At 18.4 cents per gallon, the current gas tax hasn't changed since 1993, and many environmental and infrastructure advocates are urging an increase to help eliminate annual deficits plaguing the Highway Transportation Fund. That fund is filled primarily by the gas tax, but the combination of rising infrastructure costs and more fuel efficient vehicles has created a shortfall that reached $16 billion last year. 

In the upper chamber, Sens. Chris Murphy (D-Conn.) and Bob Corker (R-Tenn.) are pushing legislation to increase the levy by 12 cents over the next two years. And both Sens. John Thune (R-S.D.), chairman of the Senate Transportation Committee, and James Inhofe (R-Okla.), head of the Senate Environment and Public Works Committee, said they remain open to the idea. 

“John Thune made the statement that ‘nothing is off the table,’ and I agree with his statement,” Inhofe told reporters Wednesday.

Pelosi all but dismissed the idea, floated by some Republicans, that a gas tax increase could be used to fund a cut in the income tax, arguing that any new revenues from the gas tax must go toward closing trust fund deficits.
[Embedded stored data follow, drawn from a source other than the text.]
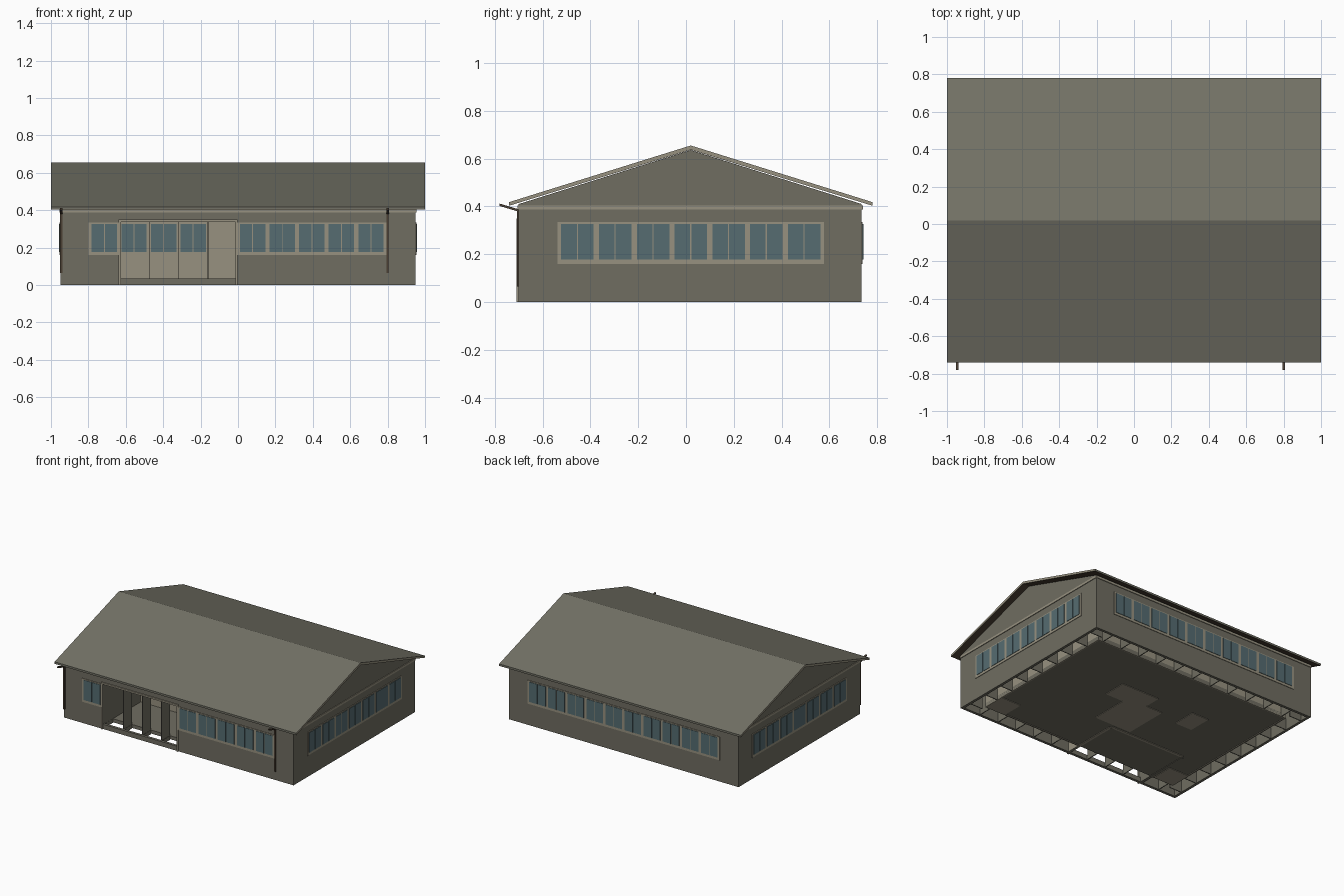
import bpy, bmesh, math
from mathutils import Vector

cube = bpy.data.objects.get("Cube")
if cube:
    bpy.data.objects.remove(cube)


def material(name, rgb):
    m = bpy.data.materials.new(name)
    m.use_nodes = True
    m.diffuse_color = (*rgb, 1)
    m.node_tree.nodes["Principled BSDF"].inputs["Base Color"].default_value = (*rgb, 1)
    return m


WALL = material("grey olive wall", (0.16, 0.153, 0.12))
ROOF = material("roof grey", (0.17, 0.167, 0.132))
CREAM = material("cream trim", (0.31, 0.285, 0.215))
GLASS = material("blue grey glass", (0.092, 0.15, 0.165))
BROWN = material("dark brown", (0.07, 0.05, 0.033))


def finish(name, bm, mats):
    bmesh.ops.recalc_face_normals(bm, faces=bm.faces[:])
    mesh = bpy.data.meshes.new(name)
    bm.to_mesh(mesh)
    bm.free()
    for m in mats:
        mesh.materials.append(m)
    obj = bpy.data.objects.new(name, mesh)
    bpy.context.collection.objects.link(obj)
    return obj


def boxes(name, spans, mat):
    """One object made of boxes, each given as (x0, x1, y0, y1, z0, z1)."""
    bm = bmesh.new()
    for x0, x1, y0, y1, z0, z1 in spans:
        verts = bmesh.ops.create_cube(bm, size=1)["verts"]
        for v in verts:
            v.co = Vector((x1 if v.co.x > 0 else x0, y1 if v.co.y > 0 else y0,
                           z1 if v.co.z > 0 else z0))
    return finish(name, bm, [mat])


def extrude_x(name, profile, x0, x1, mats):
    """Extrude a (y, z) outline along x."""
    bm = bmesh.new()
    face = bm.faces.new([bm.verts.new((x0, y, z)) for y, z in profile])
    grown = bmesh.ops.extrude_face_region(bm, geom=[face])["geom"]
    bmesh.ops.translate(bm, vec=(x1 - x0, 0, 0),
                        verts=[g for g in grown if isinstance(g, bmesh.types.BMVert)])
    return finish(name, bm, mats)


# Main dimensions
X, FRONT, BACK, T = 0.95, -0.70, 0.735, 0.02
PORCH_L, PORCH_R, PORCH_TOP, PORCH_BACK = -0.63, -0.01, 0.345, -0.25
RIDGE, EAVE, GAP = 0.02, 0.41, 0.12
PITCH = 0.158

# Outer walls
boxes("front_wall", [(-X, PORCH_L, FRONT, FRONT + T, 0, EAVE),
                     (PORCH_R, X, FRONT, FRONT + T, 0, EAVE),
                     (PORCH_L, PORCH_R, FRONT, FRONT + T, PORCH_TOP, EAVE),
                     (PORCH_L, PORCH_R, FRONT, FRONT + T, 0, 0.035)], WALL)
boxes("back_wall", [(-X, X, BACK - T, BACK, 0, EAVE)], WALL)
gable = [(FRONT, 0), (BACK, 0), (BACK, EAVE), (RIDGE, 0.636), (FRONT, EAVE)]
for side, x in (("right", -X), ("left", X - T)):
    extrude_x(side + "_gable_wall", gable, x, x + T, [WALL])

# Roof: cream verges, brown soffit
roof = extrude_x("roof", [(-0.74, 0.418), (RIDGE, 0.655), (0.78, 0.418),
                          (0.78, 0.403), (RIDGE, 0.637), (-0.74, 0.403)],
                 -1, 1, [ROOF, CREAM, BROWN])
for p in roof.data.polygons:
    if abs(p.normal.x) > 0.5:
        p.material_index = 1
    elif p.normal.z < -0.3:
        p.material_index = 2

# Trim line under the eaves
P = 0.005
boxes("eave_trim", [(-X, X, FRONT - P, FRONT, 0.388, 0.404),
                    (-X, X, BACK, BACK + P, 0.388, 0.404),
                    (-X - P, -X, FRONT, BACK, 0.388, 0.404),
                    (X, X + P, FRONT, BACK, 0.388, 0.404)], CREAM)


def window_band(name, axis, at, out, start, count):
    """Frame plate with paired panes; axis is the direction the band runs."""
    def plate(u0, u1, z0, z1, depth):
        a, b = sorted((at, at + out * depth))
        return (u0, u1, a, b, z0, z1) if axis == "x" else (a, b, u0, u1, z0, z1)
    end = start + count * PITCH
    boxes(name + "_frame", [plate(start - 0.005, end + 0.005, 0.16, 0.335, 0.004)], CREAM)
    panes = []
    for i in range(count):
        u = start + i * PITCH + 0.011
        panes += [plate(u, u + 0.065, 0.178, 0.327, 0.007),
                  plate(u + 0.07, u + 0.136, 0.178, 0.327, 0.007)]
    boxes(name + "_panes", panes, GLASS)


window_band("front_left_window", "x", FRONT, -1, 0.0, 5)
window_band("front_right_window", "x", FRONT, -1, -0.793, 1)
window_band("back_window", "x", BACK, 1, -0.79, 10)
window_band("left_window", "y", X, 1, -0.533, 7)
window_band("right_window", "y", -X, -1, -0.533, 7)

# Recessed porch: walls, ceiling, windows, door panel, posts and trim
boxes("porch_walls", [(PORCH_L, PORCH_R, PORCH_BACK, PORCH_BACK + T, 0, 0.37),
                      (PORCH_R, PORCH_R + T, FRONT + T, PORCH_BACK, 0, 0.37),
                      (PORCH_L, PORCH_R, FRONT + T, PORCH_BACK, 0.35, 0.37)], CREAM)
boxes("porch_side_wall", [(PORCH_L - T, PORCH_L, FRONT + T, PORCH_BACK, 0, 0.37)], WALL)
window_band("porch_window", "x", PORCH_BACK, -1, -0.635, 3)
boxes("porch_door", [(-0.16, PORCH_R, PORCH_BACK - 0.008, PORCH_BACK, 0.035, 0.34)], CREAM)
boxes("porch_posts", [(x - 0.002, x + 0.002, FRONT + T, FRONT + GAP, 0, PORCH_TOP)
                      for x in (-0.475, -0.317, -0.16)], WALL)
boxes("porch_trim", [(PORCH_L - 0.008, PORCH_L + 0.004, FRONT - 0.009, FRONT, 0, 0.35),
                     (PORCH_R - 0.004, PORCH_R + 0.008, FRONT - 0.009, FRONT, 0, 0.35),
                     (PORCH_L, PORCH_R, FRONT - 0.009, FRONT, 0.338, 0.35)], CREAM)

# Floor slab set in from the walls, with hatch plates below
IX, IF, IB = X - GAP, FRONT + GAP, BACK - GAP
boxes("floor_slab", [(-IX, IX, IF, IB, 0.004, 0.03)], WALL)
boxes("floor_hatches", [(-0.14, 0.165, -0.21, 0.13, 0, 0.004),
                        (0.0, 0.316, 0.08, 0.26, 0, 0.004),
                        (-0.44, -0.3, 0.08, 0.26, 0, 0.004),
                        (IX - 0.17, IX, IF, IF + 0.17, 0, 0.004),
                        (-IX, 0.17 - IX, IF, IF + 0.17, 0, 0.004)], CREAM)

# Inner lining behind the open bays
boxes("inner_lining", [(-IX, IX, IB - 0.01, IB, 0, 0.4),
                       (-IX, 0.01 - IX, IF, IB, 0, 0.4),
                       (IX - 0.01, IX, IF, IB, 0, 0.4),
                       (-IX, PORCH_L - T, IF, IF + 0.01, 0, 0.4),
                       (PORCH_R + T, IX, IF, IF + 0.01, 0, 0.4)], CREAM)

# Thin joists dividing the bays around the edge
joists = []
for i in range(-5, 6):
    x = i * PITCH
    joists.append((x - 0.003, x + 0.003, IB, BACK - T, 0, 0.15))
    top = 0.03 if PORCH_L - T < x < PORCH_R + T else 0.15
    joists.append((x - 0.003, x + 0.003, FRONT + T, IF, 0, top))
for i in range(-4, 5):
    y = RIDGE + i * PITCH
    joists += [(IX, X - T, y - 0.003, y + 0.003, 0, 0.15),
               (T - X, -IX, y - 0.003, y + 0.003, 0, 0.15)]
boxes("bay_joists", joists, WALL)

# Downpipes with slanted outlets at the eave
for side, x in (("right", -0.945), ("left", 0.8)):
    boxes(side + "_downpipe", [(x - 0.006, x + 0.006, FRONT - 0.008, FRONT + 0.002,
                                0.065, 0.388)], BROWN)
    extrude_x(side + "_pipe_outlet", [(-0.70, 0.378), (-0.70, 0.388), (-0.78, 0.412),
                                      (-0.78, 0.402)], x - 0.006, x + 0.006, [BROWN])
"What I would be interested in seeing is something serious, not something show-biz, which would be how do you relate the gas tax to the Highway Trust Fund. That's the relationship that is real," Pelosi said. "If there is to be an increase in the gas tax, that's where those resources should be used."

Pelosi also acknowledged the difficulty in passing such a tax increase regardless of the price at the pump; the combination of industry lobbying and bipartisan pressure from oil-state lawmakers has sunk such efforts for more than two decades.

"Our friends from oil states would say when the price is low, 'How could you do this to us now, the price of oil is so low?' And when the price of oil is high, they'll say, 'How can you do this to us now, because the price of gas is so high?' " Pelosi said. 

"But I'm glad to see that they might be willing [to do] one half of that equation."